§ **PROMPT**:
Set down a faithful copy of every record below, with no images.

§ **RECORDS SHOWN**:

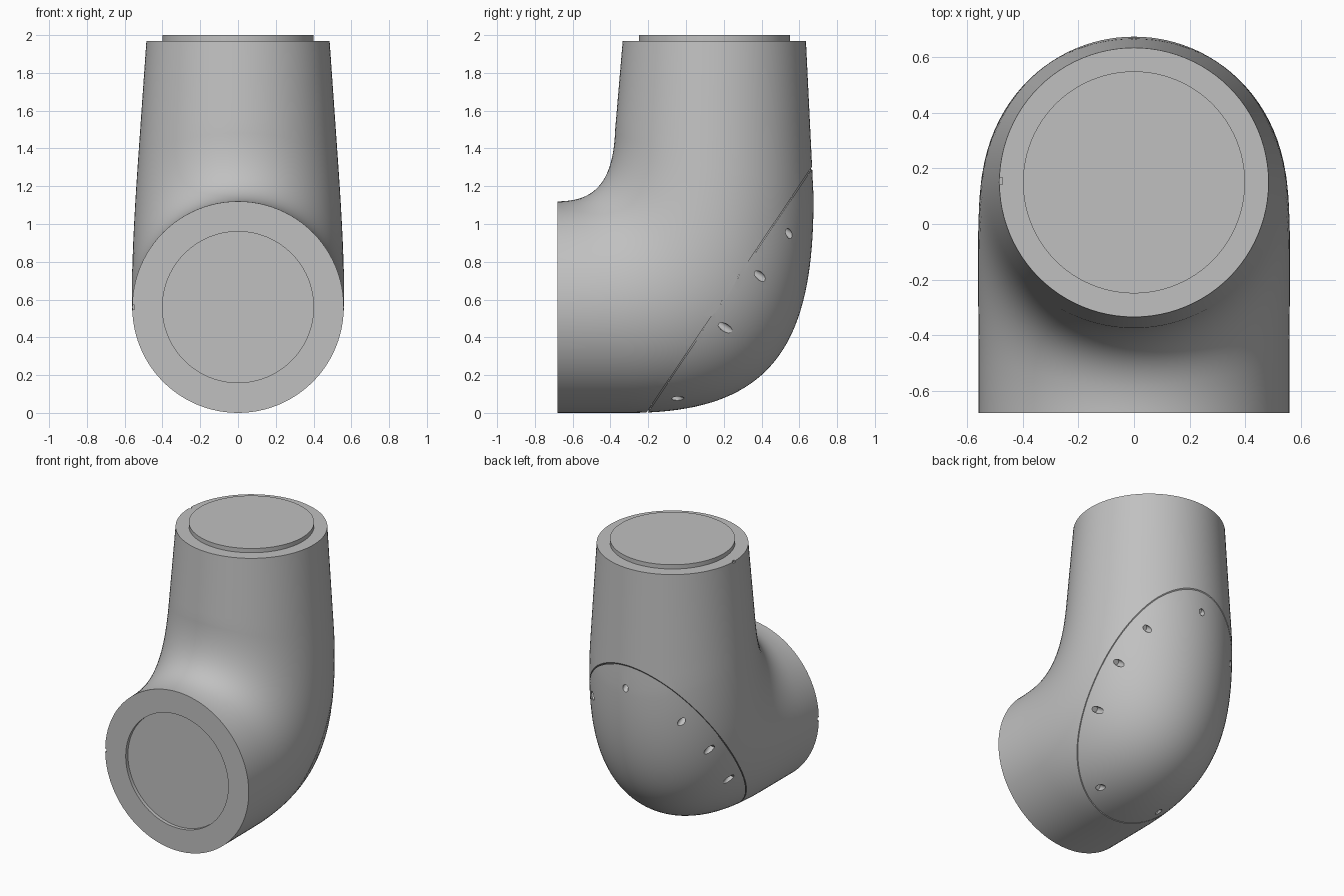
import bpy, bmesh, math
from mathutils import Vector, Matrix
from mathutils.bvhtree import BVHTree

cube = bpy.data.objects.get("Cube")
if cube:
    bpy.data.objects.remove(cube)

grey = bpy.data.materials.new("mid_grey")
grey.use_nodes = True
grey.diffuse_color = (0.53, 0.53, 0.53, 1)
grey.node_tree.nodes["Principled BSDF"].inputs["Base Color"].default_value = (0.53, 0.53, 0.53, 1)

SIDES = 96
SEAM_POINT = Vector((0, -0.2, 0.01))
ALONG = Vector((0, 0.875, 1.3)).normalized()
OUT = Vector((0, ALONG.z, -ALONG.y))


def bezier(t, *pts):
    a, b, c, d = [Vector((0, *p)) for p in pts]
    s = 1 - t
    return a * s**3 + b * 3 * s * s * t + c * 3 * s * t * t + d * t**3


def make_object(bm, name):
    bmesh.ops.recalc_face_normals(bm, faces=bm.faces)
    mesh = bpy.data.meshes.new(name)
    bm.to_mesh(mesh)
    bm.free()
    mesh.materials.append(grey)
    obj = bpy.data.objects.new(name, mesh)
    bpy.context.collection.objects.link(obj)
    return obj


def select_only(obj):
    bpy.ops.object.select_all(action='DESELECT')
    obj.select_set(True)
    bpy.context.view_layer.objects.active = obj


def carve(obj, cutter):
    cutter.hide_render = True
    mod = obj.modifiers.new("carve", 'BOOLEAN')
    mod.object = cutter
    mod.solver = 'EXACT'
    select_only(obj)
    bpy.ops.object.modifier_apply(modifier=mod.name)
    bpy.data.objects.remove(cutter)


def smooth(obj):
    select_only(obj)
    bpy.ops.object.shade_smooth_by_angle(angle=math.radians(30))


# Cross-sections of the elbow: outer point, inner point, half width
def outer_bend(t):
    return bezier(t, (-0.3, 0), (0.45, 0), (0.68, 0.35), (0.675, 1.15))


def inner_bend(t):
    return bezier(t, (-0.68, 1.12), (-0.5, 1.12), (-0.385, 1.2), (-0.375, 1.5))


def oval(outer, inner, width):
    mid, half = (outer + inner) / 2, (outer - inner) / 2
    angles = [math.tau * i / SIDES for i in range(SIDES)]
    return [mid + half * math.cos(a) + Vector((width * math.sin(a), 0, 0)) for a in angles]


def ring_disc(centre, direction, radius):
    half = direction * radius
    return oval(centre + half, centre - half, radius)


def elbow():
    front, top = Vector((0, -0.68, 0.56)), Vector((0, 0.15, 1.97))
    down, back = Vector((0, 0, -1)), Vector((0, 1, 0))
    # shallow front recess
    rings = [ring_disc(front - back * -0.025, down, 0.4), ring_disc(front, down, 0.4)]
    # straight socket, bend, then tapering neck
    for i in range(7):
        s = i / 6
        rings.append(oval(Vector((0, -0.68 + 0.38 * s, 0)), inner_bend(0.2 * s), 0.56))
    for i in range(1, 41):
        t = i / 40
        rings.append(oval(outer_bend(t), inner_bend(0.2 + 0.8 * t), 0.56 + 0.01 * t - 0.04 * t**3))
    low_out, low_in = outer_bend(1), inner_bend(1)
    for i in range(1, 9):
        s = i / 8
        rings.append(oval(low_out.lerp(Vector((0, 0.635, 1.97)), s),
                          low_in.lerp(Vector((0, -0.335, 1.97)), s), 0.53 - 0.045 * s))
    # raised top disc
    rings += [ring_disc(top, back, 0.4), ring_disc(top + Vector((0, 0, 0.03)), back, 0.4)]

    bm = bmesh.new()
    loops = [[bm.verts.new(p) for p in ring] for ring in rings]
    for a, b in zip(loops, loops[1:]):
        for i in range(SIDES):
            j = (i + 1) % SIDES
            bm.faces.new((a[i], a[j], b[j], b[i]))
    bm.faces.new(loops[0])
    bm.faces.new(loops[-1])
    bmesh.ops.recalc_face_normals(bm, faces=bm.faces)
    return bm


def trim(bm, offset, keep):
    """Cut on a plane parallel to the seam, keep one side and close it."""
    cut = bmesh.ops.bisect_plane(
        bm, geom=bm.verts[:] + bm.edges[:] + bm.faces[:], dist=1e-6,
        plane_co=SEAM_POINT + OUT * offset, plane_no=OUT * keep, clear_inner=True)
    edges = [e for e in cut["geom_cut"] if isinstance(e, bmesh.types.BMEdge)]
    bmesh.ops.edgeloop_fill(bm, edges=edges)


GAP = 0.003
whole = elbow()
surface = BVHTree.FromBMesh(whole)
whole.free()

# Main body and rear cover, split by a narrow sloping seam
bm = elbow()
trim(bm, -GAP, -1)
body = make_object(bm, "elbow_body")
bm = elbow()
trim(bm, GAP, 1)
cover = make_object(bm, "rear_cover")

# Floor of the seam groove
bm = elbow()
trim(bm, -GAP, 1)
trim(bm, GAP, -1)
centre = SEAM_POINT + ALONG * 0.78
bmesh.ops.transform(bm, verts=bm.verts, space=Matrix.Translation(-centre),
                    matrix=Matrix.Scale(0.985, 4))
make_object(bm, "seam_floor")

# Screw bores, all square to the seam
bores = bmesh.new()
hub = Vector((0, 0.29, 0.57))
spots = [(0, 0.645), (0.38, 0.57), (0.53, 0.41), (0.53, 0.2), (0.27, -0.08)]
spots += [(-x, y) for x, y in spots[1:]]
turn = OUT.to_track_quat('Z', 'Y').to_matrix().to_4x4()
for x, y in spots:
    aim = Vector((x, y, hub.z + (y - hub.y) * ALONG.z / ALONG.y))
    hit = surface.ray_cast(hub, (aim - hub).normalized())[0]
    bmesh.ops.create_cone(bores, cap_ends=True, segments=20, radius1=0.021, radius2=0.021,
                          depth=0.3, matrix=Matrix.Translation(hit + OUT * 0.11) @ turn)
carve(cover, make_object(bores, "bore_cutter"))

# Small alignment notches on the rims
notches = bmesh.new()
for spot in ((-0.56, -0.68, 0.56), (-0.485, 0.155, 1.97)):
    bmesh.ops.create_cube(notches, size=0.024, matrix=Matrix.Translation(spot))
carve(body, make_object(notches, "notch_cutter"))

smooth(body)
smooth(cover)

§ **OUTPUT BELOW**:
import bpy, bmesh, math
from mathutils import Vector, Matrix
from mathutils.bvhtree import BVHTree

cube = bpy.data.objects.get("Cube")
if cube:
    bpy.data.objects.remove(cube)

grey = bpy.data.materials.new("mid_grey")
grey.use_nodes = True
grey.diffuse_color = (0.53, 0.53, 0.53, 1)
grey.node_tree.nodes["Principled BSDF"].inputs["Base Color"].default_value = (0.53, 0.53, 0.53, 1)

SIDES = 96
SEAM_POINT = Vector((0, -0.2, 0.01))
ALONG = Vector((0, 0.875, 1.3)).normalized()
OUT = Vector((0, ALONG.z, -ALONG.y))


def bezier(t, *pts):
    a, b, c, d = [Vector((0, *p)) for p in pts]
    s = 1 - t
    return a * s**3 + b * 3 * s * s * t + c * 3 * s * t * t + d * t**3


def make_object(bm, name):
    bmesh.ops.recalc_face_normals(bm, faces=bm.faces)
    mesh = bpy.data.meshes.new(name)
    bm.to_mesh(mesh)
    bm.free()
    mesh.materials.append(grey)
    obj = bpy.data.objects.new(name, mesh)
    bpy.context.collection.objects.link(obj)
    return obj


def select_only(obj):
    bpy.ops.object.select_all(action='DESELECT')
    obj.select_set(True)
    bpy.context.view_layer.objects.active = obj


def carve(obj, cutter):
    cutter.hide_render = True
    mod = obj.modifiers.new("carve", 'BOOLEAN')
    mod.object = cutter
    mod.solver = 'EXACT'
    select_only(obj)
    bpy.ops.object.modifier_apply(modifier=mod.name)
    bpy.data.objects.remove(cutter)


def smooth(obj):
    select_only(obj)
    bpy.ops.object.shade_smooth_by_angle(angle=math.radians(30))


# Cross-sections of the elbow: outer point, inner point, half width
def outer_bend(t):
    return bezier(t, (-0.3, 0), (0.45, 0), (0.68, 0.35), (0.675, 1.15))


def inner_bend(t):
    return bezier(t, (-0.68, 1.12), (-0.5, 1.12), (-0.385, 1.2), (-0.375, 1.5))


def oval(outer, inner, width):
    mid, half = (outer + inner) / 2, (outer - inner) / 2
    angles = [math.tau * i / SIDES for i in range(SIDES)]
    return [mid + half * math.cos(a) + Vector((width * math.sin(a), 0, 0)) for a in angles]


def ring_disc(centre, direction, radius):
    half = direction * radius
    return oval(centre + half, centre - half, radius)


def elbow():
    front, top = Vector((0, -0.68, 0.56)), Vector((0, 0.15, 1.97))
    down, back = Vector((0, 0, -1)), Vector((0, 1, 0))
    # shallow front recess
    rings = [ring_disc(front - back * -0.025, down, 0.4), ring_disc(front, down, 0.4)]
    # straight socket, bend, then tapering neck
    for i in range(7):
        s = i / 6
        rings.append(oval(Vector((0, -0.68 + 0.38 * s, 0)), inner_bend(0.2 * s), 0.56))
    for i in range(1, 41):
        t = i / 40
        rings.append(oval(outer_bend(t), inner_bend(0.2 + 0.8 * t), 0.56 + 0.01 * t - 0.04 * t**3))
    low_out, low_in = outer_bend(1), inner_bend(1)
    for i in range(1, 9):
        s = i / 8
        rings.append(oval(low_out.lerp(Vector((0, 0.635, 1.97)), s),
                          low_in.lerp(Vector((0, -0.335, 1.97)), s), 0.53 - 0.045 * s))
    # raised top disc
    rings += [ring_disc(top, back, 0.4), ring_disc(top + Vector((0, 0, 0.03)), back, 0.4)]

    bm = bmesh.new()
    loops = [[bm.verts.new(p) for p in ring] for ring in rings]
    for a, b in zip(loops, loops[1:]):
        for i in range(SIDES):
            j = (i + 1) % SIDES
            bm.faces.new((a[i], a[j], b[j], b[i]))
    bm.faces.new(loops[0])
    bm.faces.new(loops[-1])
    bmesh.ops.recalc_face_normals(bm, faces=bm.faces)
    return bm


def trim(bm, offset, keep):
    """Cut on a plane parallel to the seam, keep one side and close it."""
    cut = bmesh.ops.bisect_plane(
        bm, geom=bm.verts[:] + bm.edges[:] + bm.faces[:], dist=1e-6,
        plane_co=SEAM_POINT + OUT * offset, plane_no=OUT * keep, clear_inner=True)
    edges = [e for e in cut["geom_cut"] if isinstance(e, bmesh.types.BMEdge)]
    bmesh.ops.edgeloop_fill(bm, edges=edges)


GAP = 0.003
whole = elbow()
surface = BVHTree.FromBMesh(whole)
whole.free()

# Main body and rear cover, split by a narrow sloping seam
bm = elbow()
trim(bm, -GAP, -1)
body = make_object(bm, "elbow_body")
bm = elbow()
trim(bm, GAP, 1)
cover = make_object(bm, "rear_cover")

# Floor of the seam groove
bm = elbow()
trim(bm, -GAP, 1)
trim(bm, GAP, -1)
centre = SEAM_POINT + ALONG * 0.78
bmesh.ops.transform(bm, verts=bm.verts, space=Matrix.Translation(-centre),
                    matrix=Matrix.Scale(0.985, 4))
make_object(bm, "seam_floor")

# Screw bores, all square to the seam
bores = bmesh.new()
hub = Vector((0, 0.29, 0.57))
spots = [(0, 0.645), (0.38, 0.57), (0.53, 0.41), (0.53, 0.2), (0.27, -0.08)]
spots += [(-x, y) for x, y in spots[1:]]
turn = OUT.to_track_quat('Z', 'Y').to_matrix().to_4x4()
for x, y in spots:
    aim = Vector((x, y, hub.z + (y - hub.y) * ALONG.z / ALONG.y))
    hit = surface.ray_cast(hub, (aim - hub).normalized())[0]
    bmesh.ops.create_cone(bores, cap_ends=True, segments=20, radius1=0.021, radius2=0.021,
                          depth=0.3, matrix=Matrix.Translation(hit + OUT * 0.11) @ turn)
carve(cover, make_object(bores, "bore_cutter"))

# Small alignment notches on the rims
notches = bmesh.new()
for spot in ((-0.56, -0.68, 0.56), (-0.485, 0.155, 1.97)):
    bmesh.ops.create_cube(notches, size=0.024, matrix=Matrix.Translation(spot))
carve(body, make_object(notches, "notch_cutter"))

smooth(body)
smooth(cover)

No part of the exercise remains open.